Problem: Could you filter the material and copy every line where the word "data" occurs?

= = = =

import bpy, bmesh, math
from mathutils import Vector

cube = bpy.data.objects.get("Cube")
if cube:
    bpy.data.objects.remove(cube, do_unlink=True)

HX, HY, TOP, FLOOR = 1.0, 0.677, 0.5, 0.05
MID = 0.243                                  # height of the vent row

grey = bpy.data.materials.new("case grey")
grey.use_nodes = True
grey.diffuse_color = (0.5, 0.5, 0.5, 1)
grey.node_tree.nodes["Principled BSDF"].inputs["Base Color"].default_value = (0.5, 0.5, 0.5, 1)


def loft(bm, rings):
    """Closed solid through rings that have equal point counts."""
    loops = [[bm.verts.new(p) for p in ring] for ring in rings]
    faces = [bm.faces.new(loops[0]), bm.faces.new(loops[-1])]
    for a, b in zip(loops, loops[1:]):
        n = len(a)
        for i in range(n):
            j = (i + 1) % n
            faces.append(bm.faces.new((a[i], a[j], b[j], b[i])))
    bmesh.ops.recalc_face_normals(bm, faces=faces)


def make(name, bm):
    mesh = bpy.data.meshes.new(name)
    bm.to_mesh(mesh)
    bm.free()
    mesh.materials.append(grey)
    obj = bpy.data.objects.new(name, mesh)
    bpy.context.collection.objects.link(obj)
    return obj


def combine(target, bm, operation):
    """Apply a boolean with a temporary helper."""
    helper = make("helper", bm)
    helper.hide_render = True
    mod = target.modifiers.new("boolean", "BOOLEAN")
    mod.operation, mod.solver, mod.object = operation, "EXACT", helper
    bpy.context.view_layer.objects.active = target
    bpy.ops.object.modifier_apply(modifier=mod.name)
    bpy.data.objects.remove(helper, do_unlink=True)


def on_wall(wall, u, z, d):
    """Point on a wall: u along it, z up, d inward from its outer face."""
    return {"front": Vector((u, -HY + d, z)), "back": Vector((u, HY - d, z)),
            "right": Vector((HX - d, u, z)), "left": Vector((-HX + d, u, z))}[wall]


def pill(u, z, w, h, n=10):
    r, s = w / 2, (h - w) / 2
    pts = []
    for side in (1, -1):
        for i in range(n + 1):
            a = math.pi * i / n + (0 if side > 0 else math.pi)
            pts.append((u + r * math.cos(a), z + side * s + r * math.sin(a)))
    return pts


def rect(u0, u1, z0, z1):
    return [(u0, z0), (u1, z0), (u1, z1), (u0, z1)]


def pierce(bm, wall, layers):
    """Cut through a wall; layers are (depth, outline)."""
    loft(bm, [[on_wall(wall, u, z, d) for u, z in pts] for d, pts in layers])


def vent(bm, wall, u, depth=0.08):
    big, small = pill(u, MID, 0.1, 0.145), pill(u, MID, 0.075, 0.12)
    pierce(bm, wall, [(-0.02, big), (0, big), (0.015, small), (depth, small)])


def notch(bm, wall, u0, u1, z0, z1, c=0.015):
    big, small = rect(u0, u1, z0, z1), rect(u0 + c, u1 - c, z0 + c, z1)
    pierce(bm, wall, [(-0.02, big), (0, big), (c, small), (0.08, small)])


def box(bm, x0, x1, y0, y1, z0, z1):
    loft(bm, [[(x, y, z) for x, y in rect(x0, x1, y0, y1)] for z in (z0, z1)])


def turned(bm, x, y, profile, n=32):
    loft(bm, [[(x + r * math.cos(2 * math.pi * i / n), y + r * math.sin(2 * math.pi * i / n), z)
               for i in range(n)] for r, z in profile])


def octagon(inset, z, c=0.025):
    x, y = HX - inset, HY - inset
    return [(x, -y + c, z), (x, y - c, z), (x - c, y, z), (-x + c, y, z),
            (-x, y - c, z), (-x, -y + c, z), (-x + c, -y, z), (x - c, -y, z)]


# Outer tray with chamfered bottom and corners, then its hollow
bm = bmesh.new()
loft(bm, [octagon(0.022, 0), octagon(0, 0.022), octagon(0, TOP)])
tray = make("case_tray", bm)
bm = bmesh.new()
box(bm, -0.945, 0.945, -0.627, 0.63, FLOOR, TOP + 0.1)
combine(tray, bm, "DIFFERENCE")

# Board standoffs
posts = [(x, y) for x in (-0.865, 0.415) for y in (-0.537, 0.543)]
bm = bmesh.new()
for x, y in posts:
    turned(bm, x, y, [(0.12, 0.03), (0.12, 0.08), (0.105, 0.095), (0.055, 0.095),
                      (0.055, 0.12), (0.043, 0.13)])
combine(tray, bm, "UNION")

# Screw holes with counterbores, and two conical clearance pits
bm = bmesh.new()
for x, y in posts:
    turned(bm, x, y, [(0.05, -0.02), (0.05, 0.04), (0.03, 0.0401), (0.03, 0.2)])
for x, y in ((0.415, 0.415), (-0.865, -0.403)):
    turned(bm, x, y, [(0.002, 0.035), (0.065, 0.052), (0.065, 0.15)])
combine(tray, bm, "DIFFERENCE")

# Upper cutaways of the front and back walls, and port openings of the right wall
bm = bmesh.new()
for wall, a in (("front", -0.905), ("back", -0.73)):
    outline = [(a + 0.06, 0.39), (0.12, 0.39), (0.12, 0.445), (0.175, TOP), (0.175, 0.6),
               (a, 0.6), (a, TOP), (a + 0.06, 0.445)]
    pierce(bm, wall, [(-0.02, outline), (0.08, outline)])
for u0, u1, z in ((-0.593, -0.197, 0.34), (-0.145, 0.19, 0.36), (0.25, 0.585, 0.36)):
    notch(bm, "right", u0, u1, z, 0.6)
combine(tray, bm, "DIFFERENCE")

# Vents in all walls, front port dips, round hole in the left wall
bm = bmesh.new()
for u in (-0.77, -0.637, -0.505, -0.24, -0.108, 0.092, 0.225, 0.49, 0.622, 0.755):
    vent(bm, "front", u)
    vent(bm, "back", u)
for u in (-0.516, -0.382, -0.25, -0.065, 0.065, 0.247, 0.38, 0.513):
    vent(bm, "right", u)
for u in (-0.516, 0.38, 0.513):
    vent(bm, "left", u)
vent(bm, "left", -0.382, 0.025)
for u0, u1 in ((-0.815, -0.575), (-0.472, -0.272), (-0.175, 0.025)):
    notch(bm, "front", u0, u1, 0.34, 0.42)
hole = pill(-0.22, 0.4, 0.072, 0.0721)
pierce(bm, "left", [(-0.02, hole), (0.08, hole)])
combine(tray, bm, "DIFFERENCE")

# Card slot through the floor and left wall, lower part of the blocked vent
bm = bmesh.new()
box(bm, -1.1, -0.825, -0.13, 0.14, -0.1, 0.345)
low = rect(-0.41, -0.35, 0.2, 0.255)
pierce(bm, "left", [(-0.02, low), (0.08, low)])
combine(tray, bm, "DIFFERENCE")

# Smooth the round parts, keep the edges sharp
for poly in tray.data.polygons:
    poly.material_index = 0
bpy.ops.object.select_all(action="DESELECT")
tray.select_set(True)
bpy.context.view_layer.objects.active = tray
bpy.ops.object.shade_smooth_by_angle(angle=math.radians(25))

= = = =

Exercise solution:
cube = bpy.data.objects.get("Cube")
    bpy.data.objects.remove(cube, do_unlink=True)
grey = bpy.data.materials.new("case grey")
    mesh = bpy.data.meshes.new(name)
    obj = bpy.data.objects.new(name, mesh)
    bpy.data.objects.remove(helper, do_unlink=True)
for poly in tray.data.polygons:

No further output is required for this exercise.